* AIM OF THE EXERCISE *
Every line below that contains the word "rings" must be copied.

Dataset entries

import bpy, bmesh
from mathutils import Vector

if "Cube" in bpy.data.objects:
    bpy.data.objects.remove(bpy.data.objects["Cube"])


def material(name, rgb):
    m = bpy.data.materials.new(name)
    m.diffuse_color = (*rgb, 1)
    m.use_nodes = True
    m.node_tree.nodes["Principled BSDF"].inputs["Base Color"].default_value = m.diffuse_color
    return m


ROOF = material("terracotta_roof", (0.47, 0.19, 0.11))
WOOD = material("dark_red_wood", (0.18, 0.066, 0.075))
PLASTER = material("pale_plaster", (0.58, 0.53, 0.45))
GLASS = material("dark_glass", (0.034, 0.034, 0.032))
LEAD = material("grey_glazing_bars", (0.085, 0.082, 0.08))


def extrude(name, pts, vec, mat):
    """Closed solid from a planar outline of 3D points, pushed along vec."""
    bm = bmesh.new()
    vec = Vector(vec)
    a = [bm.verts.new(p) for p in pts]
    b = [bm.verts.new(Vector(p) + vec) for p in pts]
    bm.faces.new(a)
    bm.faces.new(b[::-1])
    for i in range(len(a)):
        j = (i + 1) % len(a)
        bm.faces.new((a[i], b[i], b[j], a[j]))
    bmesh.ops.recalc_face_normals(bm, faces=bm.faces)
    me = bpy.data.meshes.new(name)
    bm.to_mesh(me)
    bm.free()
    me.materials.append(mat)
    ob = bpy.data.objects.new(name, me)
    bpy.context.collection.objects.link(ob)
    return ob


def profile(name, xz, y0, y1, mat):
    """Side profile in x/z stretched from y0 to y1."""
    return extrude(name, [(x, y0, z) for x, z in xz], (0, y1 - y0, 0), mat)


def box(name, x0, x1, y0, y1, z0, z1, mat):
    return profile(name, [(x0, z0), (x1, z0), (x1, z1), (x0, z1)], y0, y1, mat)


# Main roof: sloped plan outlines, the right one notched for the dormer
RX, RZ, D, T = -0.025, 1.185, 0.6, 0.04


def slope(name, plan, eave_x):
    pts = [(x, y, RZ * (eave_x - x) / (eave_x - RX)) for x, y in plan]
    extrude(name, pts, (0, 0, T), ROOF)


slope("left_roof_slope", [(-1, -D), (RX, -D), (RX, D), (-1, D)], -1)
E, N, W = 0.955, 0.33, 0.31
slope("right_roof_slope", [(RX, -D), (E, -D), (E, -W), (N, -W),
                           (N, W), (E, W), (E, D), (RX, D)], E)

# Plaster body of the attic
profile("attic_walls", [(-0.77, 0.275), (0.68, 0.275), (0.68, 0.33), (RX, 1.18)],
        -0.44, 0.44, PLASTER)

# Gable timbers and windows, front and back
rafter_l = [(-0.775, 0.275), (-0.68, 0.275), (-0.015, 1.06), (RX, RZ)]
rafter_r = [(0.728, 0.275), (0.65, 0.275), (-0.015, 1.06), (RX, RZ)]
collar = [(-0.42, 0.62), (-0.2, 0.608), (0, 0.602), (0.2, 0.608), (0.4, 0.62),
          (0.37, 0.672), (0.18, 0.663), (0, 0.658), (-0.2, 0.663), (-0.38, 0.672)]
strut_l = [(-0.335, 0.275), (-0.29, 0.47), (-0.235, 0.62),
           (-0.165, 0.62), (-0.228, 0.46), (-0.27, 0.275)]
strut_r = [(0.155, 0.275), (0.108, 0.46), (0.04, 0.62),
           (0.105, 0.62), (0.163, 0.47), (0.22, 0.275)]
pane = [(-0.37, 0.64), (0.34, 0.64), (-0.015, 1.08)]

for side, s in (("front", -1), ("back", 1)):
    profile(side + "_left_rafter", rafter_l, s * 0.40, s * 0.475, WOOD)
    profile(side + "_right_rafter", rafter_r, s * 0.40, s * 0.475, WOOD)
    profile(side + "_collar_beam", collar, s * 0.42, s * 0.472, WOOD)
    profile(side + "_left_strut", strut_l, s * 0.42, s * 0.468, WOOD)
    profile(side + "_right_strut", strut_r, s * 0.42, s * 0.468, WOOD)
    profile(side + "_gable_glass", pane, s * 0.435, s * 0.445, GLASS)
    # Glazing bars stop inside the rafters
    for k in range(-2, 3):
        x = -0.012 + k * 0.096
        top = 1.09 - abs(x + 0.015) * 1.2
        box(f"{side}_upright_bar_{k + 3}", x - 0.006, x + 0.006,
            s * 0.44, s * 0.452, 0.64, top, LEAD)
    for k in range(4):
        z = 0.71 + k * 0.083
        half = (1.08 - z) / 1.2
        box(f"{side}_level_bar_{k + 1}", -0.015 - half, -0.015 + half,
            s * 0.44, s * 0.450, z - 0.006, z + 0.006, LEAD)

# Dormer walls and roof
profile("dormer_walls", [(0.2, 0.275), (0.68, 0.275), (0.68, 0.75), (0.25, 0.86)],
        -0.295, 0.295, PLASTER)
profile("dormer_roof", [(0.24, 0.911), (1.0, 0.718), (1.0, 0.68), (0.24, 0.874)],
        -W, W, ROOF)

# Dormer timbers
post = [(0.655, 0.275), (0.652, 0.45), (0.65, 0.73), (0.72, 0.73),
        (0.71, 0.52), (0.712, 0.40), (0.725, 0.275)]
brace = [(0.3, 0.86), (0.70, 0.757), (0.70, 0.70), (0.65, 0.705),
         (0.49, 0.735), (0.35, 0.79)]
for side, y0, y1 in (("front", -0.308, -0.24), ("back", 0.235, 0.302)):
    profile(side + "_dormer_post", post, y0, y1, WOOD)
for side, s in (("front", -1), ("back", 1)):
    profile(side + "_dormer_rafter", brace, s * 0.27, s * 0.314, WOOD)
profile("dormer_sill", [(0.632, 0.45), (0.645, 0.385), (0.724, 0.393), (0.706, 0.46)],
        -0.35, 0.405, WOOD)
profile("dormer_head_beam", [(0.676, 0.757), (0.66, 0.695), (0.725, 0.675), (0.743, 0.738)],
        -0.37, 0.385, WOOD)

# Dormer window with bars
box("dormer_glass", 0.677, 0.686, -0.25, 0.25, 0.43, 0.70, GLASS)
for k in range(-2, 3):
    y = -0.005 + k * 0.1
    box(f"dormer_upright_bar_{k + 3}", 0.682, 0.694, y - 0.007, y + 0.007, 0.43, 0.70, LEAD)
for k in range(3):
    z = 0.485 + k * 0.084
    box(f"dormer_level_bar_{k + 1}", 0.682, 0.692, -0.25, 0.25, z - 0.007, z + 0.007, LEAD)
--
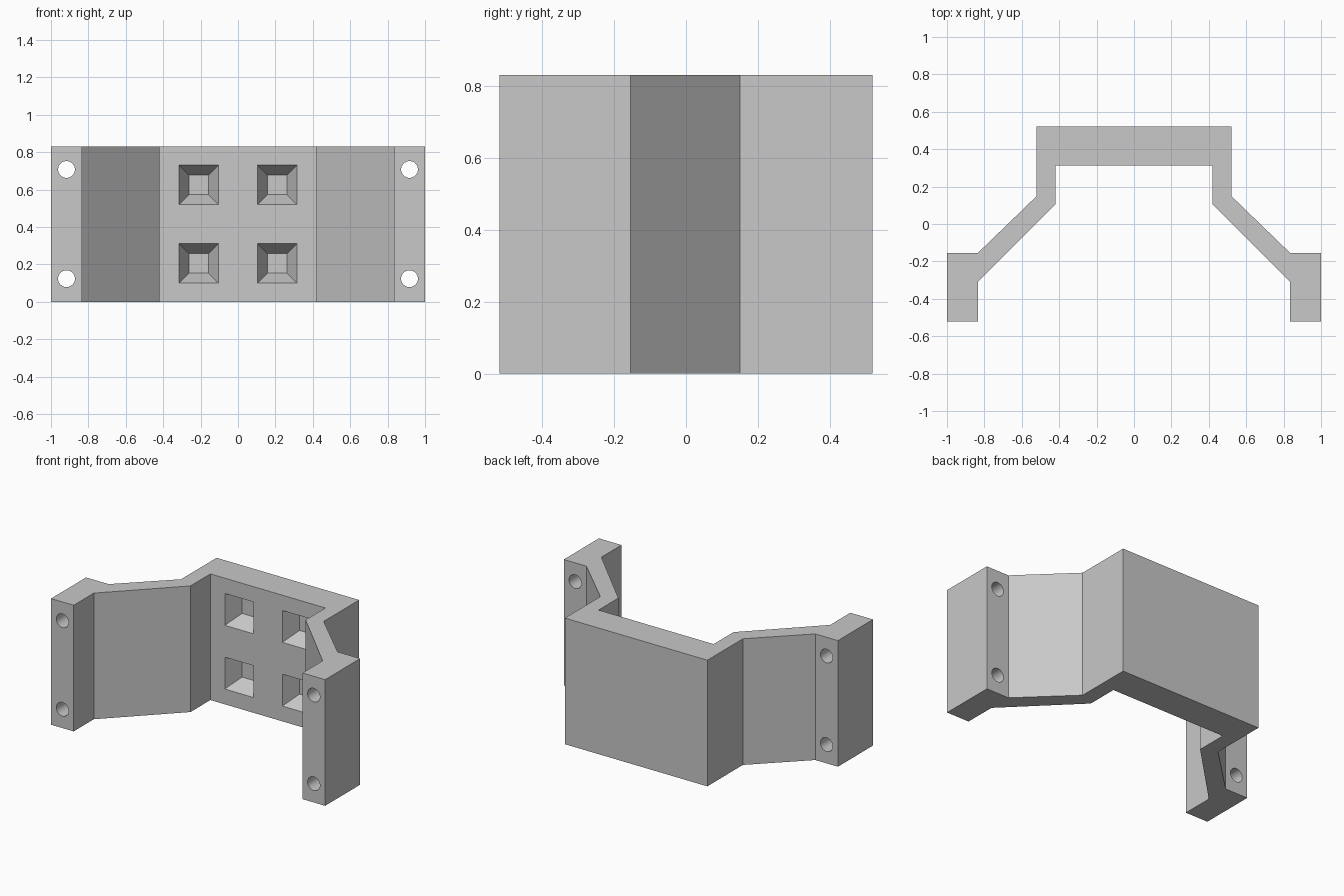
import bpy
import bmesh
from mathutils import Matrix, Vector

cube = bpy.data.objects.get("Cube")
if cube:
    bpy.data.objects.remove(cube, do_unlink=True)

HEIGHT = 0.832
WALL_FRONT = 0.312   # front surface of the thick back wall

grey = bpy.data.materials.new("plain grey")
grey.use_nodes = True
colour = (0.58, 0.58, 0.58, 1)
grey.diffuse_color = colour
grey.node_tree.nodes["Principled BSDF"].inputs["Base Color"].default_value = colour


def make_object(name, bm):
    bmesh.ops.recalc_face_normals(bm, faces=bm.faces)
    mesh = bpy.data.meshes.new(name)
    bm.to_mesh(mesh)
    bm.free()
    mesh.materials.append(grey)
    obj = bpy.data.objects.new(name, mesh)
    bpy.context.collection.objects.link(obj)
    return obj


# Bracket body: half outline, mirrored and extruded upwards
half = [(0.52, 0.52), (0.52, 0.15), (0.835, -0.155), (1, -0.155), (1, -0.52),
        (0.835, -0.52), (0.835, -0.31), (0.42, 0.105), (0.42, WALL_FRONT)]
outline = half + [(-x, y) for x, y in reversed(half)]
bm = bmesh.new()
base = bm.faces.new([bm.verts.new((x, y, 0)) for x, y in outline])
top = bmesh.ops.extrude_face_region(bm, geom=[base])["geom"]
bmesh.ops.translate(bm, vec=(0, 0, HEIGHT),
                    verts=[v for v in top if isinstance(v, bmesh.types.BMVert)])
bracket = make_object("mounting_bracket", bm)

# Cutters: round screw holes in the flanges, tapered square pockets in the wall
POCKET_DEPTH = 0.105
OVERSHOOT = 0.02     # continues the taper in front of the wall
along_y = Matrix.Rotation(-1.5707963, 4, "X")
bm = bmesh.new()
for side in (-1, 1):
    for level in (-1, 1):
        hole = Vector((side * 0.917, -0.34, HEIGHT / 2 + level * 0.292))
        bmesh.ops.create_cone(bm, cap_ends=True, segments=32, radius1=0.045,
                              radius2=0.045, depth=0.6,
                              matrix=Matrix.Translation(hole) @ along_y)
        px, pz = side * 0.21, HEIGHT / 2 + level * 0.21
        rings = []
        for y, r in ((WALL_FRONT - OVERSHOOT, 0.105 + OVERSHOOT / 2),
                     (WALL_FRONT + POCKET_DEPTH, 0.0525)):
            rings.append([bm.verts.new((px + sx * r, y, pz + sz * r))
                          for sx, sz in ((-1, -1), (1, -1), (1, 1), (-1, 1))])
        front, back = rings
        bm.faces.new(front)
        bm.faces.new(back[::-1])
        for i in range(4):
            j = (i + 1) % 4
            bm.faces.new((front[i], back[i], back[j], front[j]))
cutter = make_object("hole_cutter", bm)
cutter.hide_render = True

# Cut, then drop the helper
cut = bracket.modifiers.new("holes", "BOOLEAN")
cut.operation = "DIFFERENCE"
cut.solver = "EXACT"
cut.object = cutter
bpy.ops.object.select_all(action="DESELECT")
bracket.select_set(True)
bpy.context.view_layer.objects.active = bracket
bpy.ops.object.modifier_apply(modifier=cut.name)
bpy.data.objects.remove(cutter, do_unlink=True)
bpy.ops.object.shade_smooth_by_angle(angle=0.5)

* RESPONSE TO THE TASK *
        rings = []
            rings.append([bm.verts.new((px + sx * r, y, pz + sz * r))
        front, back = rings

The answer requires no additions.